By BOB BAUM
PHOENIX (AP) — Connie Hawkins, basketball’s dazzling New York playground legend who soared and swooped his way to the Hall of Fame, has died. He was 75.
His death was announced Saturday by the Phoenix Suns, the team with which he spent his most productive NBA seasons in a career delayed for years by a point-shaving scandal that led to the league blackballing him, even though he was never directly linked to any wrongdoing.
The Suns did not disclose the cause of Friday’s death.
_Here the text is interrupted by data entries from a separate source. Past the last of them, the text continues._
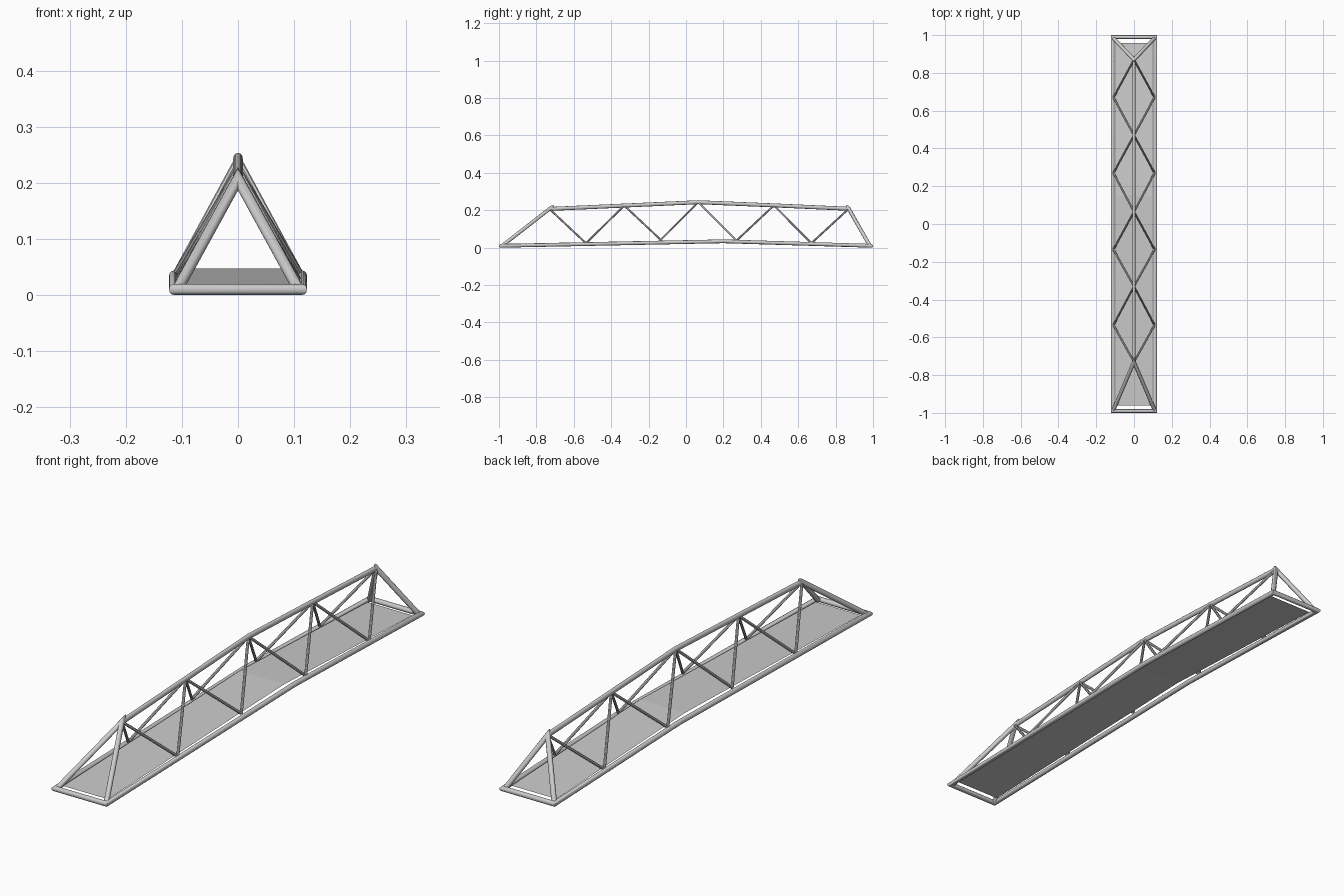
import bpy, bmesh, math
from mathutils import Vector

if "Cube" in bpy.data.objects:
    bpy.data.objects.remove(bpy.data.objects["Cube"])


def finish(name, bm, smooth=True):
    bmesh.ops.recalc_face_normals(bm, faces=bm.faces)
    me = bpy.data.meshes.new(name)
    bm.to_mesh(me)
    bm.free()
    ob = bpy.data.objects.new(name, me)
    bpy.context.collection.objects.link(ob)
    if smooth:
        bpy.ops.object.select_all(action='DESELECT')
        ob.select_set(True)
        bpy.context.view_layer.objects.active = ob
        bpy.ops.object.shade_smooth_by_angle(angle=math.radians(40))
    return ob


def sweep(bm, path, rw, rh, sides=12, closed=False):
    """Tube along a path with true mitred corners."""
    pts = [Vector(p) for p in path]
    n = len(pts)
    rings = []
    for i, p in enumerate(pts):
        has_in, has_out = closed or i > 0, closed or i < n - 1
        d_in = (p - pts[i - 1]).normalized() if has_in else None
        d_out = (pts[(i + 1) % n] - p).normalized() if has_out else None
        d = d_in or d_out
        normal = ((d_in or d) + (d_out or d)).normalized()
        side = d.cross(Vector((0, 0, 1))).normalized()
        up = side.cross(d)
        ring = []
        for k in range(sides):
            a = 2 * math.pi * k / sides
            o = side * math.cos(a) * rw + up * math.sin(a) * rh
            o -= d * (o.dot(normal) / d.dot(normal))
            ring.append(bm.verts.new(p + o))
        rings.append(ring)
    for i in range(n if closed else n - 1):
        a, b = rings[i], rings[(i + 1) % n]
        for k in range(sides):
            m = (k + 1) % sides
            bm.faces.new((a[k], a[m], b[m], b[k]))
    if not closed:
        bm.faces.new(rings[0])
        bm.faces.new(rings[-1])


# Bottom frame: mitred rectangle with slightly arched long sides
X, Y, R = 0.113, 0.99, 0.01
bm = bmesh.new()
sweep(bm, [(-X, -Y, R), (X, -Y, R), (X, 0.2, 0.034),
           (X, Y, R), (-X, Y, R), (-X, 0.2, 0.034)], R, R, closed=True)
finish("bottom_frame", bm)

# Top chord, arched along the ridge
top = [(-0.73, 0.207), (-0.33, 0.225), (0.065, 0.243), (0.47, 0.226), (0.87, 0.208)]
bm = bmesh.new()
sweep(bm, [(0, y, z) for y, z in top], 0.0085, 0.0105)
finish("top_chord", bm)

# Sloping end posts, a mitred pair at each end
for name, foot_y, (y, z) in (("front_end_posts", -0.983, top[0]),
                             ("back_end_posts", 0.983, top[-1])):
    bm = bmesh.new()
    sweep(bm, [(-0.108, foot_y, 0.01), (0, y, z), (0.108, foot_y, 0.01)], 0.01, 0.01)
    finish(name, bm)

# Zigzag braces on both sides
low = [(-0.535, 0.024), (-0.135, 0.042), (0.27, 0.038), (0.67, 0.024)]
bm = bmesh.new()
for s in (-1, 1):
    for i, (y, z) in enumerate(low):
        for ty, tz in (top[i], top[i + 1]):
            sweep(bm, [(s * 0.109, y, z), (0, ty, tz)], 0.0055, 0.0055, sides=8)
finish("side_braces", bm)

# Thin walkway deck, bent upward in the middle
bm = bmesh.new()
rows = [[bm.verts.new((s * 0.099, y, z)) for s in (-1, 1)]
        for y, z in ((-0.96, 0.013), (0.15, 0.047), (0.957, 0.013))]
for a, b in zip(rows, rows[1:]):
    bm.faces.new((a[0], a[1], b[1], b[0]))
finish("walkway_deck", bm, smooth=False)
Hawkins, who lived in the Phoenix area, had been in frail health for several years and was diagnosed with colon cancer in 2007.
“We lost a legend,” said Jerry Colangelo, the Suns general manager when Hawkins played and later the owner of the franchise, “a player I had a very deep affection for who kind of put us on the map.”
“The Hawk,’” as he came to be known for his soaring repertoire, was born on July 17, 1942, in Brooklyn, where he could dunk by age 11 and ruled the asphalt playgrounds, tales of his basketball feats spreading across the boroughs.
He was a decent shooter, but he was at his masterful best should anyone dare to try to cover him one-on-one.
“One of the first players to play above the rim,’” Colangelo said, “and kind of set the tone for those who followed, Julius Erving in particular, in terms of charisma on the court and the ability to do things on court.’”
Hawkins would blow by defenders and, gripping the ball in one hand, finish with breathtaking wizardry or a thunderous slam, seemingly defying laws of gravity.
“Someone said if I didn’t break them, I was slow to obey them,’” he once said.
Before there was the persona of “Dr. J,’” Hawkins produced his own brand of basketball theater, although for […]